As a post-doc, I did three things: I did research, analyzed data, and I wrote. I ran behavioral experiments and western blots, I did a lot of data analysis.
There were other things – I worked with students in the lab, and I organized events with the Post-doc Association at the post-doc institution. Later I applied for jobs, a significant time commitment, especially in the second year. It isn’t that I had a lot of free time, but I did have a lot of flexibility. When a grant deadline was coming up, or a set of experiments to (hopefully) finish off a paper, I could clear blocks of time and focus on that one thing. This – and my friends in that town – are the only things that I’m nostalgic about from my postdoc.
That is not what my days look like anymore. Now I have a few other things on my plate.

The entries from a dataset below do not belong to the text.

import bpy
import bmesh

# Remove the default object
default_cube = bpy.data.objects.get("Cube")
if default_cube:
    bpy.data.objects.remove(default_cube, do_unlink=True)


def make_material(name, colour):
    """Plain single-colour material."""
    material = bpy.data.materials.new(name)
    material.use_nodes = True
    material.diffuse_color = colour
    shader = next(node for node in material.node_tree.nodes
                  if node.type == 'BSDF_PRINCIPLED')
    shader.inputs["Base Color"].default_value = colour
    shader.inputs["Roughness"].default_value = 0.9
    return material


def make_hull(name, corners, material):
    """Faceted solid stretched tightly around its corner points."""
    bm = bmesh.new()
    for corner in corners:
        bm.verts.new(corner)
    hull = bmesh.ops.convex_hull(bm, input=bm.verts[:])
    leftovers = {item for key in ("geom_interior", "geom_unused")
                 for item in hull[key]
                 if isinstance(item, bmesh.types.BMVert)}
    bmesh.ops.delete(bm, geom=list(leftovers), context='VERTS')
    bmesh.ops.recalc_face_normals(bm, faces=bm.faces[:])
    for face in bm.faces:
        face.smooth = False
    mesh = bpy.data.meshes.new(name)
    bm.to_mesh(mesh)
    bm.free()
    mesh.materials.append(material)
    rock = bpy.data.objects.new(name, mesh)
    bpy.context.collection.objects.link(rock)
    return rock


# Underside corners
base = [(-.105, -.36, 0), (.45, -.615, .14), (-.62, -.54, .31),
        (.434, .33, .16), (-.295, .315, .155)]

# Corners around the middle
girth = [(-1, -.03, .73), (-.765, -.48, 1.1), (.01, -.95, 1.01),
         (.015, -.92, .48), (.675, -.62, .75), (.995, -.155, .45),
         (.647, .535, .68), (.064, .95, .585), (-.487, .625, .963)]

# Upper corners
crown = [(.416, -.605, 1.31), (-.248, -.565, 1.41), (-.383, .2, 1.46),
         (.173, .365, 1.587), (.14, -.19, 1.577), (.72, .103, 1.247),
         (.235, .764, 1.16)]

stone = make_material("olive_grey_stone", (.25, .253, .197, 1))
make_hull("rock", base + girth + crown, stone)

Now there is teaching, routine meetings, and the ongoing administrative work of running a lab, not to mention grant writing and trying to stay on top of the literature. Coming up is graduate admissions season, and a couple of deadlines for training grants for my lab peeps. This increase in the number-of-things wasn’t unexpected, I had watched and spoken with my grad school and post-doc mentors, not to mention other people both IRL and online, enough to know better. And the amount of work is a lot, but it’s not unbearable. What I am finding difficult is the fragmentation of my time.